## What this task involves
A verbatim copy of the records is required, with all pictures left out.

[Material provided]

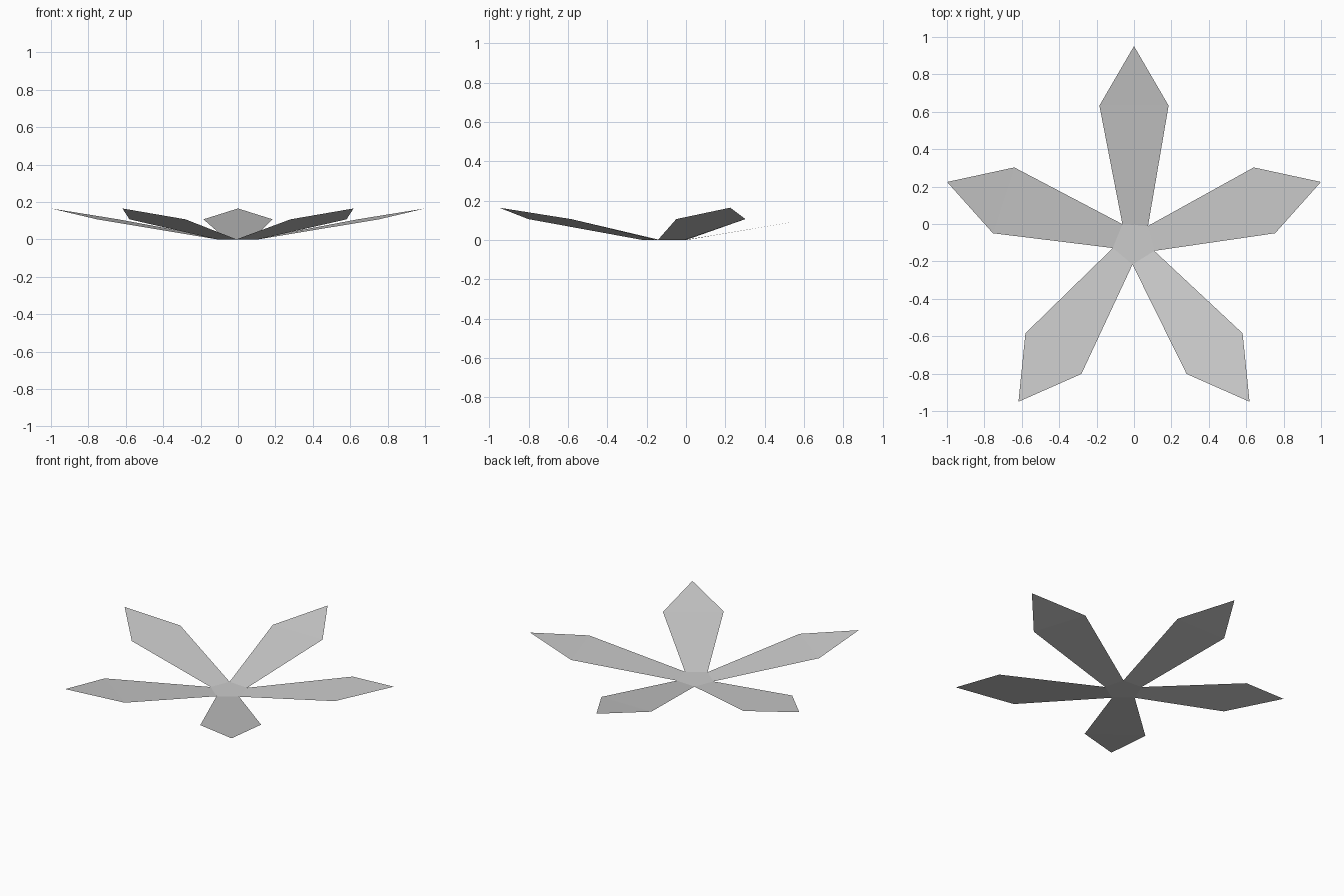
import bpy
import bmesh
from math import radians
from mathutils import Matrix, Vector

cube = bpy.data.objects.get("Cube")
if cube:
    bpy.data.objects.remove(cube)

# Single grey colour
grey = bpy.data.materials.new("petal_grey")
grey.use_nodes = True
colour = (0.6, 0.6, 0.6, 1)
grey.diffuse_color = colour
grey.node_tree.nodes["Principled BSDF"].inputs["Base Color"].default_value = colour

PETALS = 5
STEP = radians(360 / PETALS)
CENTRE = Matrix.Translation((0, -0.1, 0))

bm = bmesh.new()


def ring(point):
    """Repeat a point around the flower, one vertex per petal."""
    return [bm.verts.new(CENTRE @ Matrix.Rotation(i * STEP, 4, "Z") @ Vector(point))
            for i in range(PETALS)]


# Slightly twisted hub pentagon, shoulders and raised tips
hub = ring((-0.062, 0.099, 0))
left = ring((-0.185, 0.733, 0.107))
right = ring((0.185, 0.733, 0.107))
tip = ring((0, 1.051, 0.165))

# Flat hub
bm.faces.new(hub)

# Petals: a tapered blade and a pointed end, sharing the hub edges
for i in range(PETALS):
    bm.faces.new((hub[i], hub[i - 1], right[i], left[i]))
    bm.faces.new((left[i], right[i], tip[i]))

bm.normal_update()
mesh = bpy.data.meshes.new("flower")
bm.to_mesh(mesh)
bm.free()
mesh.materials.append(grey)
flower = bpy.data.objects.new("five_petal_flower", mesh)
bpy.context.collection.objects.link(flower)
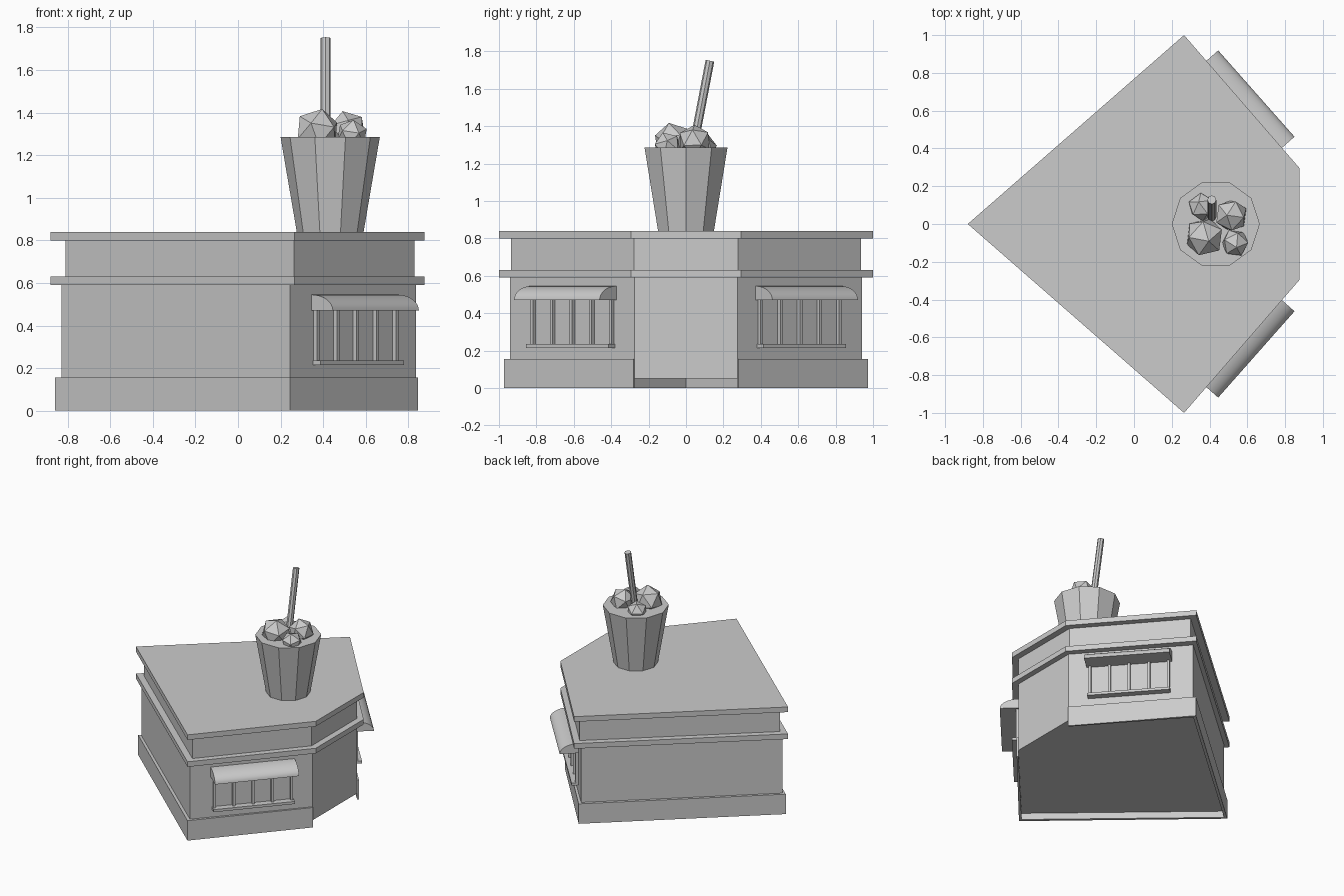
import bpy, bmesh, math
from mathutils import Vector, Matrix

if "Cube" in bpy.data.objects:
    bpy.data.objects.remove(bpy.data.objects["Cube"])


def make_object(name, bm, smooth=False):
    bmesh.ops.recalc_face_normals(bm, faces=bm.faces)
    mesh = bpy.data.meshes.new(name)
    bm.to_mesh(mesh)
    bm.free()
    ob = bpy.data.objects.new(name, mesh)
    bpy.context.collection.objects.link(ob)
    if smooth:
        bpy.ops.object.select_all(action='DESELECT')
        ob.select_set(True)
        bpy.context.view_layer.objects.active = ob
        bpy.ops.object.shade_smooth_by_angle(angle=math.radians(35))
    return ob


def prism(name, points, offset, smooth=False, matrix=None):
    """Extrude a closed 3D outline along an offset vector."""
    bm = bmesh.new()
    face = bm.faces.new([bm.verts.new(p) for p in points])
    ext = bmesh.ops.extrude_face_region(bm, geom=[face])
    bmesh.ops.translate(bm, vec=offset, verts=[v for v in ext['geom'] if isinstance(v, bmesh.types.BMVert)])
    # keep the starting cap
    if not any(len(f.verts) == len(points) and all(abs((v.co - Vector(p)).length) < 1e-6
               for v, p in zip(f.verts, points)) for f in bm.faces) and not face.is_valid:
        bm.faces.new([v for v in bm.verts[:len(points)]])
    if matrix:
        bm.transform(matrix)
    return make_object(name, bm, smooth)


def plan(tip, corner, door):
    """Five-sided plan: left tip, side corner and door-face corner, mirrored in y."""
    return [(tip, 0), corner, door, (door[0], -door[1]), (corner[0], -corner[1])]


def slab(name, outline, z0, z1):
    return prism(name, [(x, y, z0) for x, y in outline], (0, 0, z1 - z0))


# Building storeys and trims
wall = plan(-0.83, (0.245, -0.942), (0.835, -0.275))
upper = plan(-0.81, (0.262, -0.935), (0.829, -0.279))
trim = plan(-0.88, (0.265, -1.0), (0.877, -0.295))
slab("walls", wall, 0.05, 0.60)
slab("lower_trim", trim, 0.59, 0.63)
slab("upper_wall", upper, 0.62, 0.81)
slab("roof", trim, 0.80, 0.84)

# Plinth: strip around every wall except the door face
outer = plan(-0.86, (0.245, -0.972), (0.845, -0.282))
path = [3, 4, 0, 1, 2]
slab("plinth", [outer[i] for i in path] + [wall[i] for i in reversed(path)], 0, 0.155)

# Windows: local x runs along the wall, local y points out of it
a, b = Vector((*wall[1], 0)), Vector((*wall[2], 0))
along = (b - a).normalized()
out = Vector((along.y, -along.x, 0))
mid = (a + b) / 2 + along * 0.01
frame = Matrix.Translation(mid) @ Matrix((
    (along.x, out.x, 0), (along.y, out.y, 0), (0, 0, 1))).to_4x4()
flip = Matrix.Diagonal((1, -1, 1, 1))


def wall_box(name, x0, x1, depth, z0, z1, m):
    pts = [(x0, -0.01, z0), (x1, -0.01, z0), (x1, depth, z0), (x0, depth, z0)]
    return prism(name, pts, (0, 0, z1 - z0), matrix=m)


for side, m in (("front", frame), ("back", flip @ frame)):
    wall_box(side + "_sill", -0.295, 0.295, 0.05, 0.215, 0.235, m)
    for i in range(5):
        x = -0.28 + i * 0.14
        wall_box(f"{side}_mullion_{i + 1}", x - 0.009, x + 0.009, 0.022, 0.23, 0.49, m)
    # quarter-round awning
    profile = [(-0.305, -0.01, 0.47)]
    profile += [(-0.305, 0.135 * math.cos(t), 0.47 + 0.075 * math.sin(t))
                for t in (i * math.pi / 16 for i in range(9))]
    profile.append((-0.305, -0.01, 0.545))
    prism(side + "_awning", profile, (0.61, 0, 0), True, m)

# Ten-sided cup on the roof
bm = bmesh.new()
bmesh.ops.create_cone(bm, cap_ends=True, segments=10, radius1=0.157, radius2=0.233, depth=0.445)
start = min((v.co for v in bm.verts if v.co.z > 0), key=lambda c: abs(math.atan2(c.y, c.x)))
bm.transform(Matrix.Translation((0.433, 0, 1.0625)) @ Matrix.Rotation(-math.atan2(start.y, start.x), 4, 'Z'))
make_object("cup", bm)

# Faceted scoops
scoops = [(0.373, -0.069, 1.315, 0.107), (0.515, 0.045, 1.32, 0.09),
          (0.36, 0.09, 1.29, 0.075), (0.535, -0.1, 1.295, 0.075)]
for i, (x, y, z, r) in enumerate(scoops):
    bm = bmesh.new()
    bmesh.ops.create_icosphere(bm, subdivisions=1, radius=r)
    bm.transform(Matrix.Translation((x, y, z)) @ Matrix.Rotation(0.6 + i * 1.3, 4, (0.5, 0.3, 1)))
    make_object(f"scoop_{i + 1}", bm)

# Tilted straw
p0, p1 = Vector((0.412, 0.036, 1.27)), Vector((0.412, 0.128, 1.75))
bm = bmesh.new()
bmesh.ops.create_cone(bm, cap_ends=True, segments=8, radius1=0.0235, radius2=0.0235, depth=(p1 - p0).length)
bm.transform(Matrix.Translation((p0 + p1) / 2) @ (p1 - p0).to_track_quat('Z', 'Y').to_matrix().to_4x4())
make_object("straw", bm)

[/Material provided]

## Written answer
import bpy
import bmesh
from math import radians
from mathutils import Matrix, Vector

cube = bpy.data.objects.get("Cube")
if cube:
    bpy.data.objects.remove(cube)

# Single grey colour
grey = bpy.data.materials.new("petal_grey")
grey.use_nodes = True
colour = (0.6, 0.6, 0.6, 1)
grey.diffuse_color = colour
grey.node_tree.nodes["Principled BSDF"].inputs["Base Color"].default_value = colour

PETALS = 5
STEP = radians(360 / PETALS)
CENTRE = Matrix.Translation((0, -0.1, 0))

bm = bmesh.new()


def ring(point):
    """Repeat a point around the flower, one vertex per petal."""
    return [bm.verts.new(CENTRE @ Matrix.Rotation(i * STEP, 4, "Z") @ Vector(point))
            for i in range(PETALS)]


# Slightly twisted hub pentagon, shoulders and raised tips
hub = ring((-0.062, 0.099, 0))
left = ring((-0.185, 0.733, 0.107))
right = ring((0.185, 0.733, 0.107))
tip = ring((0, 1.051, 0.165))

# Flat hub
bm.faces.new(hub)

# Petals: a tapered blade and a pointed end, sharing the hub edges
for i in range(PETALS):
    bm.faces.new((hub[i], hub[i - 1], right[i], left[i]))
    bm.faces.new((left[i], right[i], tip[i]))

bm.normal_update()
mesh = bpy.data.meshes.new("flower")
bm.to_mesh(mesh)
bm.free()
mesh.materials.append(grey)
flower = bpy.data.objects.new("five_petal_flower", mesh)
bpy.context.collection.objects.link(flower)
import bpy, bmesh, math
from mathutils import Vector, Matrix

if "Cube" in bpy.data.objects:
    bpy.data.objects.remove(bpy.data.objects["Cube"])


def make_object(name, bm, smooth=False):
    bmesh.ops.recalc_face_normals(bm, faces=bm.faces)
    mesh = bpy.data.meshes.new(name)
    bm.to_mesh(mesh)
    bm.free()
    ob = bpy.data.objects.new(name, mesh)
    bpy.context.collection.objects.link(ob)
    if smooth:
        bpy.ops.object.select_all(action='DESELECT')
        ob.select_set(True)
        bpy.context.view_layer.objects.active = ob
        bpy.ops.object.shade_smooth_by_angle(angle=math.radians(35))
    return ob


def prism(name, points, offset, smooth=False, matrix=None):
    """Extrude a closed 3D outline along an offset vector."""
    bm = bmesh.new()
    face = bm.faces.new([bm.verts.new(p) for p in points])
    ext = bmesh.ops.extrude_face_region(bm, geom=[face])
    bmesh.ops.translate(bm, vec=offset, verts=[v for v in ext['geom'] if isinstance(v, bmesh.types.BMVert)])
    # keep the starting cap
    if not any(len(f.verts) == len(points) and all(abs((v.co - Vector(p)).length) < 1e-6
               for v, p in zip(f.verts, points)) for f in bm.faces) and not face.is_valid:
        bm.faces.new([v for v in bm.verts[:len(points)]])
    if matrix:
        bm.transform(matrix)
    return make_object(name, bm, smooth)


def plan(tip, corner, door):
    """Five-sided plan: left tip, side corner and door-face corner, mirrored in y."""
    return [(tip, 0), corner, door, (door[0], -door[1]), (corner[0], -corner[1])]


def slab(name, outline, z0, z1):
    return prism(name, [(x, y, z0) for x, y in outline], (0, 0, z1 - z0))


# Building storeys and trims
wall = plan(-0.83, (0.245, -0.942), (0.835, -0.275))
upper = plan(-0.81, (0.262, -0.935), (0.829, -0.279))
trim = plan(-0.88, (0.265, -1.0), (0.877, -0.295))
slab("walls", wall, 0.05, 0.60)
slab("lower_trim", trim, 0.59, 0.63)
slab("upper_wall", upper, 0.62, 0.81)
slab("roof", trim, 0.80, 0.84)

# Plinth: strip around every wall except the door face
outer = plan(-0.86, (0.245, -0.972), (0.845, -0.282))
path = [3, 4, 0, 1, 2]
slab("plinth", [outer[i] for i in path] + [wall[i] for i in reversed(path)], 0, 0.155)

# Windows: local x runs along the wall, local y points out of it
a, b = Vector((*wall[1], 0)), Vector((*wall[2], 0))
along = (b - a).normalized()
out = Vector((along.y, -along.x, 0))
mid = (a + b) / 2 + along * 0.01
frame = Matrix.Translation(mid) @ Matrix((
    (along.x, out.x, 0), (along.y, out.y, 0), (0, 0, 1))).to_4x4()
flip = Matrix.Diagonal((1, -1, 1, 1))


def wall_box(name, x0, x1, depth, z0, z1, m):
    pts = [(x0, -0.01, z0), (x1, -0.01, z0), (x1, depth, z0), (x0, depth, z0)]
    return prism(name, pts, (0, 0, z1 - z0), matrix=m)


for side, m in (("front", frame), ("back", flip @ frame)):
    wall_box(side + "_sill", -0.295, 0.295, 0.05, 0.215, 0.235, m)
    for i in range(5):
        x = -0.28 + i * 0.14
        wall_box(f"{side}_mullion_{i + 1}", x - 0.009, x + 0.009, 0.022, 0.23, 0.49, m)
    # quarter-round awning
    profile = [(-0.305, -0.01, 0.47)]
    profile += [(-0.305, 0.135 * math.cos(t), 0.47 + 0.075 * math.sin(t))
                for t in (i * math.pi / 16 for i in range(9))]
    profile.append((-0.305, -0.01, 0.545))
    prism(side + "_awning", profile, (0.61, 0, 0), True, m)

# Ten-sided cup on the roof
bm = bmesh.new()
bmesh.ops.create_cone(bm, cap_ends=True, segments=10, radius1=0.157, radius2=0.233, depth=0.445)
start = min((v.co for v in bm.verts if v.co.z > 0), key=lambda c: abs(math.atan2(c.y, c.x)))
bm.transform(Matrix.Translation((0.433, 0, 1.0625)) @ Matrix.Rotation(-math.atan2(start.y, start.x), 4, 'Z'))
make_object("cup", bm)

# Faceted scoops
scoops = [(0.373, -0.069, 1.315, 0.107), (0.515, 0.045, 1.32, 0.09),
          (0.36, 0.09, 1.29, 0.075), (0.535, -0.1, 1.295, 0.075)]
for i, (x, y, z, r) in enumerate(scoops):
    bm = bmesh.new()
    bmesh.ops.create_icosphere(bm, subdivisions=1, radius=r)
    bm.transform(Matrix.Translation((x, y, z)) @ Matrix.Rotation(0.6 + i * 1.3, 4, (0.5, 0.3, 1)))
    make_object(f"scoop_{i + 1}", bm)

# Tilted straw
p0, p1 = Vector((0.412, 0.036, 1.27)), Vector((0.412, 0.128, 1.75))
bm = bmesh.new()
bmesh.ops.create_cone(bm, cap_ends=True, segments=8, radius1=0.0235, radius2=0.0235, depth=(p1 - p0).length)
bm.transform(Matrix.Translation((p0 + p1) / 2) @ (p1 - p0).to_track_quat('Z', 'Y').to_matrix().to_4x4())
make_object("straw", bm)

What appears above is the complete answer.